A precise copy of the data is required, with every picture left out.

_____

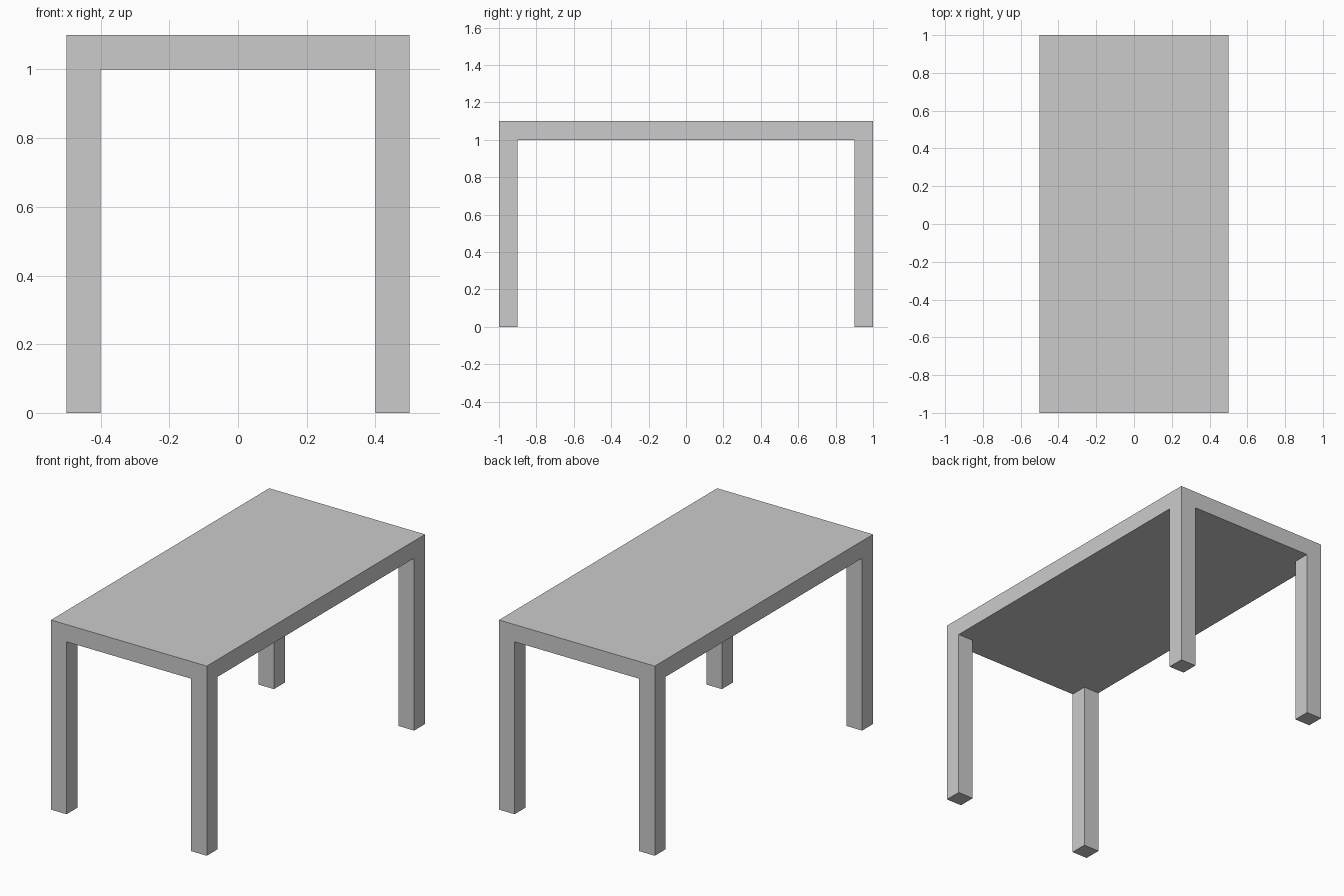
import bpy, bmesh
from mathutils import Matrix, Vector

if "Cube" in bpy.data.objects:
    bpy.data.objects.remove(bpy.data.objects["Cube"])

WIDTH, LENGTH, THICK = 1.0, 2.0, 0.1   # tabletop size
LEG, LEG_HEIGHT = 0.1, 1.0             # square leg section and height

bm = bmesh.new()

# Tabletop slab
bmesh.ops.create_cube(bm, size=1, matrix=Matrix.Translation((0, 0, LEG_HEIGHT + THICK / 2))
                      @ Matrix.Diagonal((WIDTH, LENGTH, THICK, 1)))

# Loop cuts that mark out the corner squares
for axis, half in ((Vector((1, 0, 0)), WIDTH / 2), (Vector((0, 1, 0)), LENGTH / 2)):
    for side in (-1, 1):
        bmesh.ops.bisect_plane(bm, geom=bm.verts[:] + bm.edges[:] + bm.faces[:],
                               plane_co=axis * side * (half - LEG), plane_no=axis)

# Legs: extrude the four corner squares of the underside down to the floor
bm.normal_update()
corners = []
for f in bm.faces:
    c = f.calc_center_median()
    if f.normal.z < -0.9 and abs(c.x) > WIDTH / 2 - LEG and abs(c.y) > LENGTH / 2 - LEG:
        corners.append(f)
new = bmesh.ops.extrude_face_region(bm, geom=corners)["geom"]
bmesh.ops.translate(bm, vec=(0, 0, -LEG_HEIGHT),
                    verts=[v for v in new if isinstance(v, bmesh.types.BMVert)])
bmesh.ops.recalc_face_normals(bm, faces=bm.faces[:])

mesh = bpy.data.meshes.new("table")
bm.to_mesh(mesh)
bm.free()
bpy.context.collection.objects.link(bpy.data.objects.new("table", mesh))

_____

# SOLUTION FOR THIS TASK
import bpy, bmesh
from mathutils import Matrix, Vector

if "Cube" in bpy.data.objects:
    bpy.data.objects.remove(bpy.data.objects["Cube"])

WIDTH, LENGTH, THICK = 1.0, 2.0, 0.1   # tabletop size
LEG, LEG_HEIGHT = 0.1, 1.0             # square leg section and height

bm = bmesh.new()

# Tabletop slab
bmesh.ops.create_cube(bm, size=1, matrix=Matrix.Translation((0, 0, LEG_HEIGHT + THICK / 2))
                      @ Matrix.Diagonal((WIDTH, LENGTH, THICK, 1)))

# Loop cuts that mark out the corner squares
for axis, half in ((Vector((1, 0, 0)), WIDTH / 2), (Vector((0, 1, 0)), LENGTH / 2)):
    for side in (-1, 1):
        bmesh.ops.bisect_plane(bm, geom=bm.verts[:] + bm.edges[:] + bm.faces[:],
                               plane_co=axis * side * (half - LEG), plane_no=axis)

# Legs: extrude the four corner squares of the underside down to the floor
bm.normal_update()
corners = []
for f in bm.faces:
    c = f.calc_center_median()
    if f.normal.z < -0.9 and abs(c.x) > WIDTH / 2 - LEG and abs(c.y) > LENGTH / 2 - LEG:
        corners.append(f)
new = bmesh.ops.extrude_face_region(bm, geom=corners)["geom"]
bmesh.ops.translate(bm, vec=(0, 0, -LEG_HEIGHT),
                    verts=[v for v in new if isinstance(v, bmesh.types.BMVert)])
bmesh.ops.recalc_face_normals(bm, faces=bm.faces[:])

mesh = bpy.data.meshes.new("table")
bm.to_mesh(mesh)
bm.free()
bpy.context.collection.objects.link(bpy.data.objects.new("table", mesh))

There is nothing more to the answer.